Introduced in Senate (07/24/2014)
Protect Children and Families Through the Rule of Law Act - Prohibits a federal agency or instrumentality from using federal funding or resources to:
- consider or adjudicate any new or previously denied application of any alien requesting consideration of deferred action for childhood arrivals, as authorized by executive memorandum on August 15, 2012, or by any other succeeding executive memorandum authorizing a similar program; or
- authorize any alien to work in the United States who was not lawfully admitted into the United States and who is not in lawful U.S. status on the date of enactment of this Act.
Amends the William Wilberforce Trafficking Victims Protection Reauthorization Act of 2008 to declare that any unaccompanied alien child (UAC) who has not been a victim of a severe form of trafficking in persons or does not have a credible fear of persecution on returning to his or her country of nationality or of last habitual residence shall be: (1) placed in removal proceedings, (2) eligible for voluntary departure at no cost to the child, and (3) provided with access to counsel. (Currently such expedited removal requirements apply only to unaccompanied children from countries that are contiguous to the United States.)
Directs the Secretary of State to negotiate agreements regarding the repatriation of children with Canada, El Salvador, Guatemala, Honduras, Mexico, and any other appropriate foreign country. (Currently such agreements are to be negotiated between the United States and countries contiguous to the United States.)
Requires a UAC to be placed within seven days of initial screening in a proceeding to expedite due process and screening.
Prohibits removal of a UAC from U.S. custody during preliminary proceedings until repatriation or unless placed in removal proceedings.
Amends the Immigration and Nationality Act to establish a proceeding to expedite due process and screening for UACs. Requires an immigration judge to:
- conduct a proceeding to inspect and determine the status of a UAC who applies for U.S. admission not later than 7 days after initial screening,
- determine within 72 hours of the proceeding's conclusion whether a UAC is likely to be admissible (or eligible for relief from removal) or is lawfully present in the United States, and
- place a UAC in further proceedings if such conditions have been met or order a UAC removed from the United States without further hearing or review unless there is a claim of asylum or a fear of persecution.
- if a UAC intends to make a claim of asylum or fear of persecution he or she shall be referred to an asylum officer who shall determine in an interview whether there is a credible fear of persecution;
- if there is no credible fear of persecution a UAC shall be ordered removed without further hearing or review; and
- a UAC shall be held in protective Department of Health and Human Services (HHS) custody pending a final determination of credible fear of persecution, or removal.
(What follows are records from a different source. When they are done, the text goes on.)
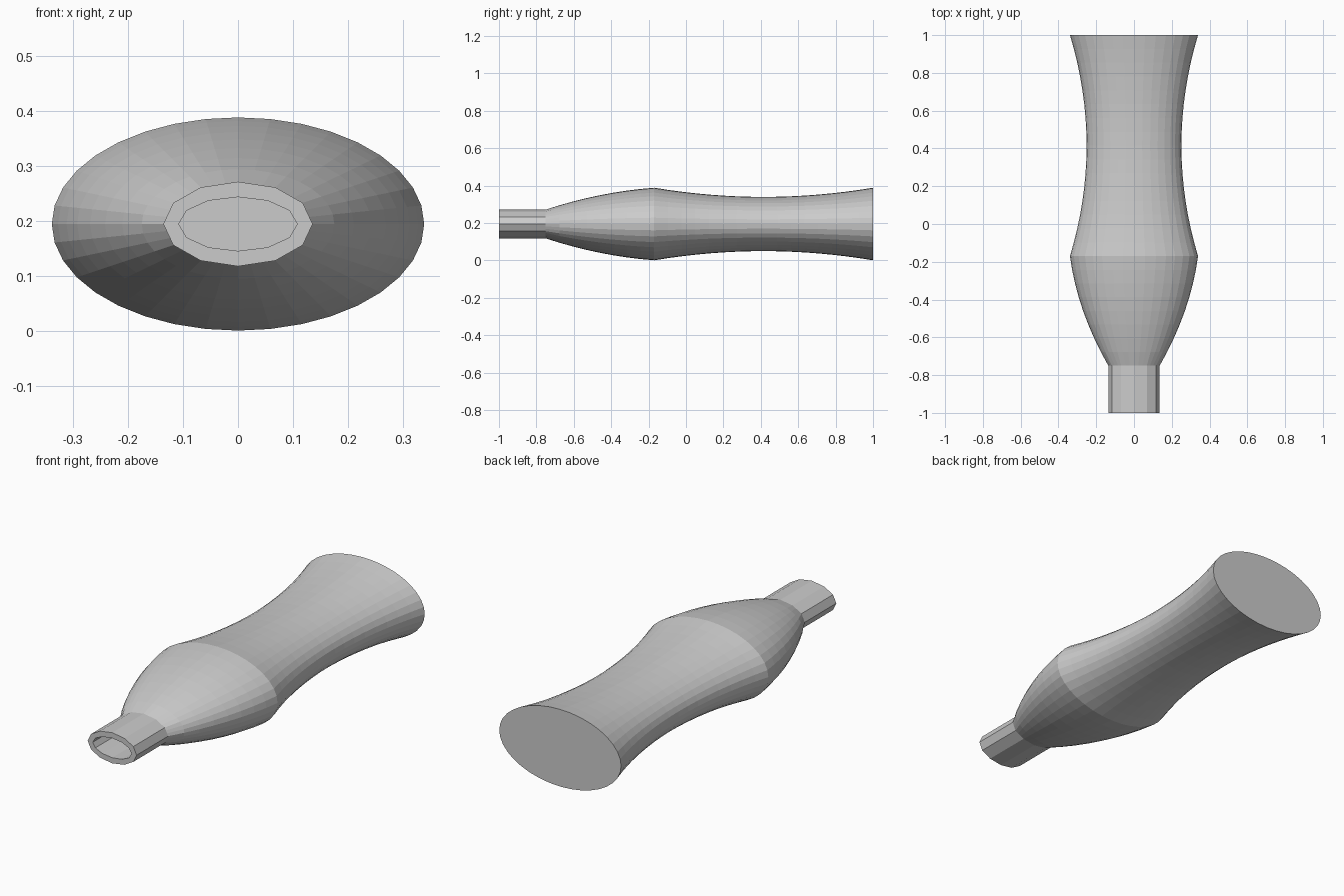
import bpy, bmesh, math

if "Cube" in bpy.data.objects:
    bpy.data.objects.remove(bpy.data.objects["Cube"])

SIDES, NECK_SIDES, WALL = 36, 12, 0.028
ZC = 0.195                      # height of the bottle axis


def ellipse(i, rx, rz, coarse):
    """Point i of an elliptical ring; coarse rings follow a 12-sided outline."""
    def pt(a):
        return rx * math.cos(a), rz * math.sin(a)
    if not coarse:
        return pt(2 * math.pi * i / SIDES)
    per = SIDES // NECK_SIDES
    k, f = i // per, (i % per) / per
    a = pt(2 * math.pi * k / NECK_SIDES)
    b = pt(2 * math.pi * (k + 1) / NECK_SIDES)
    return a[0] + (b[0] - a[0]) * f, a[1] + (b[1] - a[1]) * f


# Outer profile: (y, half width, half height, coarse ring)
NECK, FULL, WAIST = (0.136, 0.077), (0.339, 0.194), (0.251, 0.145)
outer = []
for n in range(9):              # bulging shoulder
    t = n / 8
    s = t + 0.63 * t * (1 - t)
    outer.append((-0.75 + 0.58 * t, NECK[0] + (FULL[0] - NECK[0]) * s,
                  NECK[1] + (FULL[1] - NECK[1]) * s, n == 0))
for n in range(1, 17):          # waisted body
    t = n / 16
    s = (2 * t - 1) ** 2
    outer.append((-0.17 + 1.17 * t, WAIST[0] + (FULL[0] - WAIST[0]) * s,
                  WAIST[1] + (FULL[1] - WAIST[1]) * s, False))
outer.insert(0, (-1.0, *NECK, True))   # straight neck

# Hollow inside: same profile pulled in by the wall thickness
inner = [(min(y, 1 - WALL), rx - WALL, rz - WALL, c) for y, rx, rz, c in outer]

# Loft from the outer base to the lip and back inside
bm = bmesh.new()
rings = []
for y, rx, rz, c in outer[::-1] + inner:
    ring = []
    for i in range(SIDES):
        x, z = ellipse(i, rx, rz, c)
        ring.append(bm.verts.new((x, y, ZC + z)))
    rings.append(ring)
for a, b in zip(rings, rings[1:]):
    for i in range(SIDES):
        j = (i + 1) % SIDES
        bm.faces.new((a[i], a[j], b[j], b[i]))
bm.faces.new(rings[0])          # flat base
bm.faces.new(rings[-1])         # inside floor
bmesh.ops.recalc_face_normals(bm, faces=bm.faces)

mesh = bpy.data.meshes.new("bottle")
bm.to_mesh(mesh)
bm.free()
bottle = bpy.data.objects.new("bottle", mesh)
bpy.context.collection.objects.link(bottle)
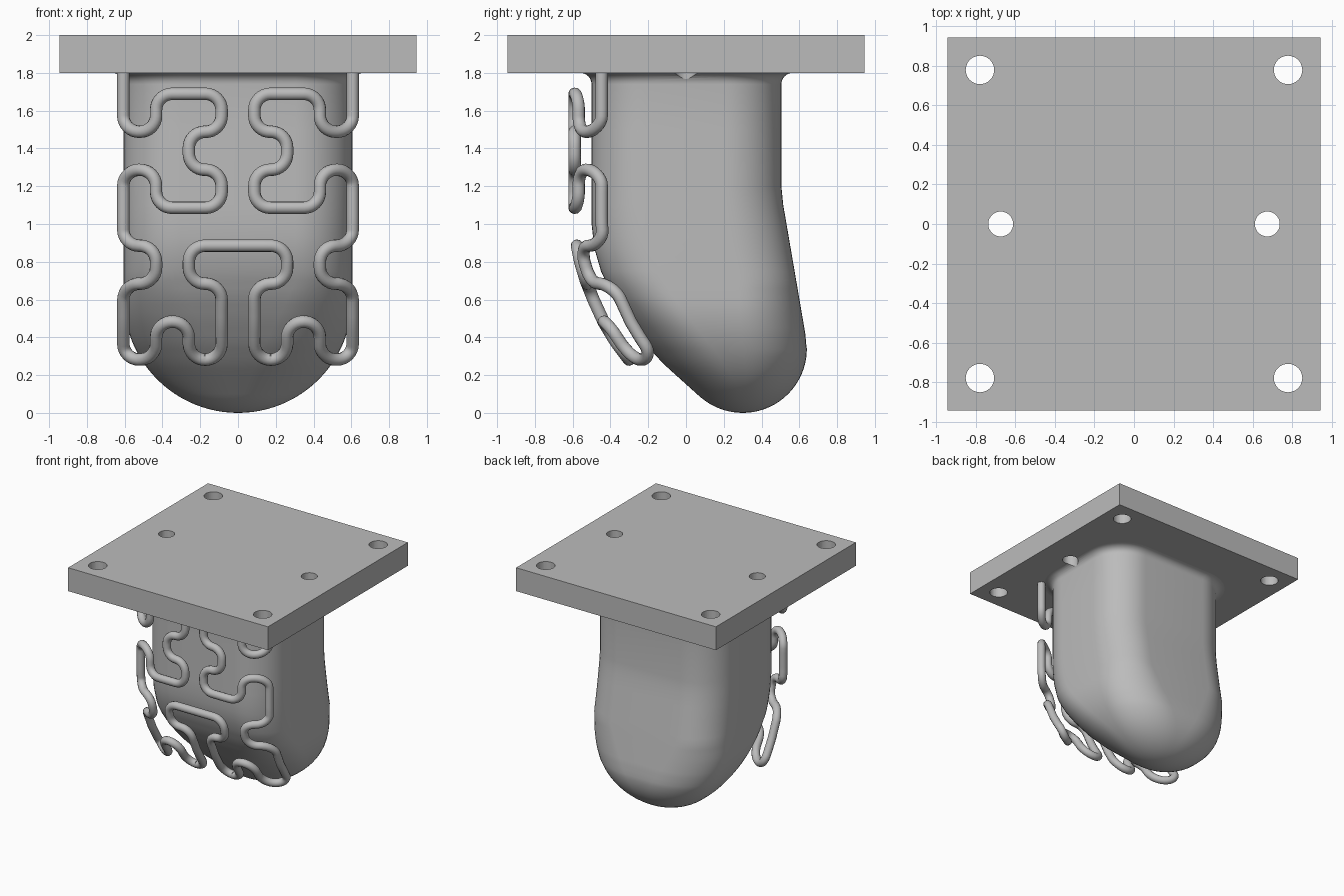
import bpy, bmesh, math
from mathutils import Vector

cube = bpy.data.objects.get("Cube")
if cube:
    bpy.data.objects.remove(cube)

grey = bpy.data.materials.new("plain grey")
grey.use_nodes = True
grey.diffuse_color = (0.5, 0.5, 0.5, 1)
grey.node_tree.nodes["Principled BSDF"].inputs["Base Color"].default_value = (0.5, 0.5, 0.5, 1)


def add_object(name, data):
    ob = bpy.data.objects.new(name, data)
    bpy.context.collection.objects.link(ob)
    data.materials.append(grey)
    return ob


def mesh_object(name, bm):
    bmesh.ops.recalc_face_normals(bm, faces=bm.faces[:])
    me = bpy.data.meshes.new(name)
    bm.to_mesh(me)
    bm.free()
    return add_object(name, me)


def shade(ob, degrees):
    bpy.ops.object.select_all(action="DESELECT")
    ob.select_set(True)
    bpy.context.view_layer.objects.active = ob
    bpy.ops.object.shade_smooth_by_angle(angle=math.radians(degrees))


def lerp(keys, z):
    """Piecewise linear lookup in (z, value) pairs."""
    for (z0, v0), (z1, v1) in zip(keys, keys[1:]):
        if z <= z1:
            return v0 + (v1 - v0) * max(0, z - z0) / (z1 - z0)
    return keys[-1][1]


# Mounting plate
bm = bmesh.new()
bmesh.ops.create_cube(bm, size=1)
bmesh.ops.scale(bm, vec=(1.89, 1.89, 0.2), verts=bm.verts)
bmesh.ops.translate(bm, vec=(0, 0, 1.9), verts=bm.verts)
plate = mesh_object("mounting_plate", bm)

# Hole cutters: four corner holes and two side holes
bm = bmesh.new()
holes = [(sx * 0.78, sy * 0.78, 0.072) for sx in (-1, 1) for sy in (-1, 1)]
holes += [(sx * 0.675, 0, 0.063) for sx in (-1, 1)]
for x, y, r in holes:
    made = bmesh.ops.create_cone(bm, cap_ends=True, segments=40, radius1=r, radius2=r, depth=0.6)
    bmesh.ops.translate(bm, vec=(x, y, 1.96), verts=made["verts"])
cutter = mesh_object("hole_cutter", bm)
cutter.hide_render = True
cutter.hide_viewport = True
cutter.display_type = "WIRE"

# Bent body: rounded sections stacked from the domed tip up to the plate
FRONT = [(0.08, 0.08), (0.26, -0.12), (0.37, -0.22), (0.5, -0.315), (0.62, -0.39),
         (0.75, -0.45), (0.87, -0.485), (1.0, -0.5), (1.8, -0.5)]
BACK = [(0.4, 0.635), (1.1, 0.515), (1.2, 0.505), (1.8, 0.505)]
TIP_Y, TIP_R, HALF = 0.3, 0.34, 0.605


def tip_arc(z):
    return math.sqrt(max(0, TIP_R ** 2 - (TIP_R - z) ** 2))


def section(z):
    front = TIP_Y - tip_arc(z) if z < 0.08 else lerp(FRONT, z)
    back = TIP_Y + tip_arc(z) if z < TIP_R else lerp(BACK, z)
    half = HALF if z > HALF else math.sqrt(HALF ** 2 - (HALF - z) ** 2)
    # small fillet under the plate
    t = max(0, z - 1.74) / 0.06
    flare = 0.06 * (1 - math.sqrt(max(0, 1 - t * t)))
    a, b = half + flare, (back - front) / 2 + flare
    blend = min(1, z / 0.7)
    rx, ry = a * (1 - 0.5 * blend), b * (1 - 0.4 * blend)
    ring = []
    for quarter in range(4):
        sx = (1, -1, -1, 1)[quarter]
        sy = (1, 1, -1, -1)[quarter]
        for i in range(13):
            ang = math.pi / 2 * (quarter + i / 12)
            ring.append((sx * (a - rx) + rx * math.cos(ang),
                         (front + back) / 2 + sy * (b - ry) + ry * math.sin(ang), z))
    return ring


levels = [0.7 * (1 - math.cos(math.pi / 2 * i / 26)) for i in range(1, 27)]
levels += [0.75, 0.81, 0.87, 0.93, 1.0, 1.1, 1.15, 1.2, 1.5, 1.74]
levels += [1.74 + 0.06 * math.sin(math.pi / 2 * i / 6) for i in range(1, 7)]
bm = bmesh.new()
rings = [[bm.verts.new(p) for p in section(z)] for z in levels]
tip = bm.verts.new((0, TIP_Y, 0))
n = len(rings[0])
for i in range(n):
    j = (i + 1) % n
    bm.faces.new((tip, rings[0][j], rings[0][i]))
    for low, high in zip(rings, rings[1:]):
        bm.faces.new((low[i], low[j], high[j], high[i]))
bm.faces.new(rings[-1])
body = mesh_object("bent_body", bm)

for ob in (plate, body):
    mod = ob.modifiers.new("holes", "BOOLEAN")
    mod.operation = "DIFFERENCE"
    mod.solver = "EXACT"
    mod.object = cutter
    shade(ob, 35)

# Meandering tube: grid walk for the right half, mirrored to the left half
STEP_X, STEP_Z, BEND = 0.1735, 0.201, 0.085
MOVES = {"R": (1, 0), "L": (-1, 0), "U": (0, 1), "D": (0, -1)}
TUBE_FRONT = [(0.28, -0.3), (0.38, -0.375), (0.48, -0.435), (0.6, -0.49), (0.7, -0.53),
              (0.8, -0.56), (0.9, -0.58), (1.0, -0.59), (1.8, -0.59)]
col, row = 0, 6
cells = [(0, 7.55), (0, 6)]
for step in "RURRDLDRDLLULDDRDLDDRURDRUULU":
    dx, dz = MOVES[step]
    col, row = col + dx, row + dz
    cells.append((col, row))
cells += [(7 - c, r) for c, r in reversed(cells)]
corners = [Vector(((c - 3.5) * STEP_X, 0.282 + r * STEP_Z)) for c, r in cells]

# Round each corner with a true arc
path = [corners[0]]
for before, here, after in zip(corners, corners[1:], corners[2:]):
    d0, d1 = (here - before).normalized(), (after - here).normalized()
    if abs(d0.dot(d1)) > 0.9:
        path.append(here)
        continue
    centre = here - d0 * BEND + d1 * BEND
    for i in range(9):
        ang = math.pi / 2 * i / 8
        path.append(centre - d1 * BEND * math.cos(ang) + d0 * BEND * math.sin(ang))
path.append(corners[-1])

# Subdivide the straights and wrap the path around the body front
points = []
for p, q in zip(path, path[1:]):
    count = max(1, round((q - p).length / 0.04))
    points += [p.lerp(q, i / count) for i in range(count) if (q - p).length > 1e-4]
points.append(path[-1])
curve = bpy.data.curves.new("meander_tube", "CURVE")
curve.dimensions = "3D"
curve.bevel_depth = 0.033
curve.bevel_resolution = 4
curve.use_fill_caps = True
spline = curve.splines.new("POLY")
spline.points.add(len(points) - 1)
for target, p in zip(spline.points, points):
    side = max(0, abs(p.x) - 0.305)
    y = lerp(TUBE_FRONT, p.y) + 0.39 - math.sqrt(0.39 ** 2 - side ** 2)
    target.co = (p.x, y, p.y, 1)
    target.radius = 1
spline.use_smooth = True
add_object("meander_tube", curve)
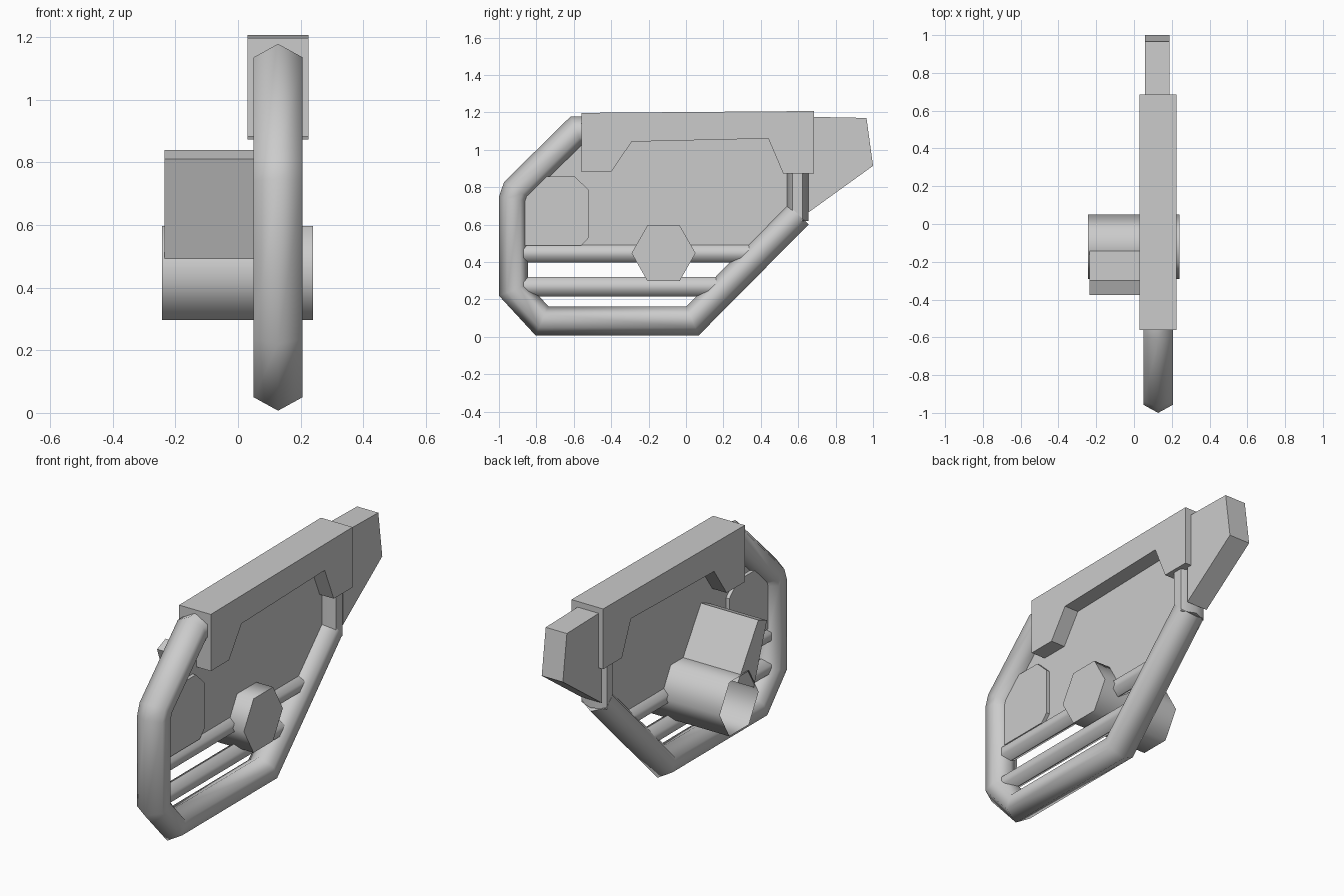
import bpy, bmesh, math
from mathutils import Vector

if "Cube" in bpy.data.objects:
    bpy.data.objects.remove(bpy.data.objects["Cube"])

CX = 0.128  # centre plane of the door


def finish(name, bm, smooth=None):
    bmesh.ops.recalc_face_normals(bm, faces=bm.faces)
    me = bpy.data.meshes.new(name)
    bm.to_mesh(me)
    bm.free()
    ob = bpy.data.objects.new(name, me)
    bpy.context.collection.objects.link(ob)
    if smooth:
        bpy.ops.object.select_all(action='DESELECT')
        ob.select_set(True)
        bpy.context.view_layer.objects.active = ob
        bpy.ops.object.shade_smooth_by_angle(angle=math.radians(smooth))
    return ob


def prism(name, pts, x0, x1, smooth=None, back=True):
    """Extrude a (y, z) outline from x0 to x1; back=False leaves x0 open."""
    bm = bmesh.new()
    a = [bm.verts.new((x0, y, z)) for y, z in pts]
    b = [bm.verts.new((x1, y, z)) for y, z in pts]
    n = len(pts)
    for i in range(n):
        j = (i + 1) % n
        bm.faces.new((a[i], a[j], b[j], b[i]))
    bm.faces.new(b)
    if back:
        bm.faces.new(a)
    return finish(name, bm, smooth)


def tube(name, path, r, rx):
    """Six-sided mitred tube along a (y, z) path in the door plane."""
    bm = bmesh.new()
    P = [Vector(p) for p in path]
    section = [(0, r), (rx, r * .45), (rx, -r * .45), (0, -r), (-rx, -r * .45), (-rx, r * .45)]
    rings = []
    for i, p in enumerate(P):
        d0 = (p - P[i - 1]).normalized() if i else (P[1] - p).normalized()
        d1 = (P[i + 1] - p).normalized() if i < len(P) - 1 else d0
        n0, n1 = Vector((-d0.y, d0.x)), Vector((-d1.y, d1.x))
        m = (n0 + n1).normalized()
        m /= m.dot(n0)
        rings.append([bm.verts.new((CX + sx, p.x + m.x * s, p.y + m.y * s)) for sx, s in section])
    for a, b in zip(rings, rings[1:]):
        for i in range(6):
            j = (i + 1) % 6
            bm.faces.new((a[i], a[j], b[j], b[i]))
    bm.faces.new(rings[0])
    bm.faces.new(rings[-1])
    return finish(name, bm, 62)


# Tubular frame
tube("frame_tube", [(-.48, 1.1), (-.585, 1.1), (-.905, .785), (-.922, .735), (-.922, .25),
                    (-.77, .085), (.035, .085), (.6, .655)], .078, .078)
tube("frame_upright", [(.596, .62), (.596, 1.0)], .06, .077)

# Cross rods
tube("upper_rod", [(-.9, .446), (.41, .446)], .05, .045)
tube("lower_rod", [(-.9, .268), (.23, .268)], .052, .045)

# Thin panel filling the upper opening
prism("door_panel", [(-.90, .446), (.40, .446), (.6, .66), (.6, 1.12), (-.57, 1.12), (-.90, .78)],
      CX - .01, CX + .01)

# Top rail with two legs
prism("top_rail", [(-.56, 1.197), (.685, 1.207), (.685, .872), (.52, .872), (.44, 1.06),
                   (-.29, 1.043), (-.40, .882), (-.56, .882)], .03, .225)

# Rear fin
prism("rear_fin", [(.655, 1.176), (.965, 1.17), (1.0, .914), (.655, .665)], .057, .187)

# Chamfered side patch
prism("side_patch", [(-.88, .487), (-.56, .487), (-.52, .53), (-.52, .785), (-.595, .857), (-.88, .857)],
      CX - .03, CX + .03)

# Hexagonal hub through the panel, hollow on the inner side
hexagon = [(-.12 + .171 * math.cos(k * math.pi / 3), .447 + .173 * math.sin(k * math.pi / 3))
           for k in range(6)]
prism("hex_hub", hexagon, -.243, .24, back=False, smooth=62)

# Slanted handle behind the panel
prism("inner_handle", [(-.375, .81), (-.30, .84), (-.12, .56), (-.26, .48)], -.235, CX)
Sets forth due process protections for UACs, including protective HHS custody.
Directs the Attorney General (DOJ) to hire or reassign up to 40 immigration judges to conduct expedited inspection and screening of UACs.
Prohibits the Secretary of HHS from placing a UAC in the custody of an individual who has been convicted of a sex offense or a crime involving a severe form of trafficking in persons. Requires related biometric criminal background checks.
Declares that, if the governor of a state deploys National Guard personnel in response to the apprehension of 6,000 or more UACs who are nationals of countries other than Canada or Mexico, the Secretary of Defense (DOD) shall reimburse the state for any expenses incurred as a result of such deployment.
Directs the Federal Emergency Management Agency (FEMA) to enhance law enforcement preparedness, humanitarian responses, and operational readiness along the southern border through Operation Stonegarden.
Authorizes National Guard personnel who are deployed to conduct homeland defense activities near an international border to detain any person, and transfer such person to the custody of U.S. Border Patrol or another federal law enforcement agency, if there is probable cause that such person has violated federal law regarding immigration, drug trafficking, human trafficking, or terrorism.